THE FOCUS OF THIS STUDY is on the comprehension and production of Shakespearean language by performers and audiences, specifically with reference to the interpretation of propositional meaning. Shakespeare's dramatic work remains of central importance to the teaching of literature worldwide, notably in the Anglophone domain, in which, at tertiary level at least, his work continues to be intensively studied. The passage of four centuries, however, has opened up quite a large space between the wording of Shakespeare's texts and more usual forms of expression in modern English. No performer or teacher of Shakespeare would deny that her/his work is often linguistically challenging for contemporary performers and audiences. This being the case for native speakers of English, particularly for non-specialists, his language can be all the more challenging for non-native students at both secondary and tertiary levels in overseas contexts, where his works have remained extremely popular in curricula.

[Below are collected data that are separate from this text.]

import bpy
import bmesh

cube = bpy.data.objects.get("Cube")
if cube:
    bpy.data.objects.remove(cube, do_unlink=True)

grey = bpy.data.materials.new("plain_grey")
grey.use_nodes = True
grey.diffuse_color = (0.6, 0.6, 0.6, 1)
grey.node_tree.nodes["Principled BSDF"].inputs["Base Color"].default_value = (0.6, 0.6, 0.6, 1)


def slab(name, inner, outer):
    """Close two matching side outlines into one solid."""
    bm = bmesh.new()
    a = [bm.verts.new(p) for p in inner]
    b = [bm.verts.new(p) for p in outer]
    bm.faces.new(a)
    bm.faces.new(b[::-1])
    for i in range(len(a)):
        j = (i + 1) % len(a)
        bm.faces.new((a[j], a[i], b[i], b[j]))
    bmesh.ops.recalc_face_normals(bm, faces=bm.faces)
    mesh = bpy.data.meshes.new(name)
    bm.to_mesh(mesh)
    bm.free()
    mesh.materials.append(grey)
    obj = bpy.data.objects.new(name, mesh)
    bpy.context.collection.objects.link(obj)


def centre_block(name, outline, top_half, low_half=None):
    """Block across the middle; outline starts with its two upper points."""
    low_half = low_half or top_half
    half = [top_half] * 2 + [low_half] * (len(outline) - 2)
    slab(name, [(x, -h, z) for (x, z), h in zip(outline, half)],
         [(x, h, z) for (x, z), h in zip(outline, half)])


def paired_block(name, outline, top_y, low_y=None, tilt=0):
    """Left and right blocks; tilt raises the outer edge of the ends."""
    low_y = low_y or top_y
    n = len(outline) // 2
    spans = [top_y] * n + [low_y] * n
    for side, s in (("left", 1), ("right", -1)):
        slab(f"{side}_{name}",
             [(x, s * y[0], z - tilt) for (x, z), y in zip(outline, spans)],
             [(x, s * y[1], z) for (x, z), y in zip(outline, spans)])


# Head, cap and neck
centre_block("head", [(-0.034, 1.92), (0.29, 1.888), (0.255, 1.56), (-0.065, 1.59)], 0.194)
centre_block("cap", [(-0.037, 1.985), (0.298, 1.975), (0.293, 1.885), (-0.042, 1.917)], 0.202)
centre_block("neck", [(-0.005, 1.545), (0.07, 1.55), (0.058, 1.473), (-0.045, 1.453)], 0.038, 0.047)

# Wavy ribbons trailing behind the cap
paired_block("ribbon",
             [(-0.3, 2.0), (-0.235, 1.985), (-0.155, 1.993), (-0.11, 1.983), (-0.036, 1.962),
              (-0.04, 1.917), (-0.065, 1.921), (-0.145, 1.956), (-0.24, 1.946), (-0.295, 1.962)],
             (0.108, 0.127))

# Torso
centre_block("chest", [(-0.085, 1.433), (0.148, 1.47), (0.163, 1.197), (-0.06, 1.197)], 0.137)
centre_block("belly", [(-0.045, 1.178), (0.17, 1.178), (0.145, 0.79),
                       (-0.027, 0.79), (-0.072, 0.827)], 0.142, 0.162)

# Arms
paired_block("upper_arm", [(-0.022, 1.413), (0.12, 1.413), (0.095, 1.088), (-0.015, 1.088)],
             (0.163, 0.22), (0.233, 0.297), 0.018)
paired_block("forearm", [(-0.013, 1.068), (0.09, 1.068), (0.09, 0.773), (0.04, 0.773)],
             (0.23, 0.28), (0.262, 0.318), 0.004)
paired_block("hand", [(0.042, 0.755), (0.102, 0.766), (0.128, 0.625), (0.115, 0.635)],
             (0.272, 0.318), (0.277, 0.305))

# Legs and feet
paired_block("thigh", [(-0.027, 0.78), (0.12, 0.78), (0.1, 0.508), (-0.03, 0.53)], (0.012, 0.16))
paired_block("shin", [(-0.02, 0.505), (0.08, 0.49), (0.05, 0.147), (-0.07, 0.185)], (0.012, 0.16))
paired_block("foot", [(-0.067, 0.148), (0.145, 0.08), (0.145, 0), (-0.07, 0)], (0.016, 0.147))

|Number of pages||22|
|Publication status||Published - 2018|
INGHAM, M., & INGHAM, R. (2018). "Now no way can I stray" : interpreting syntactic and semantic role ambiguity in Shakespeare's dramatic verse with nonnative performers and readers. Shakespeare Studies, 46, 163-184. https://www.questia.com/library/journal/1G1-561883488/now-no-way-can-i-stray-interpreting-syntactic-and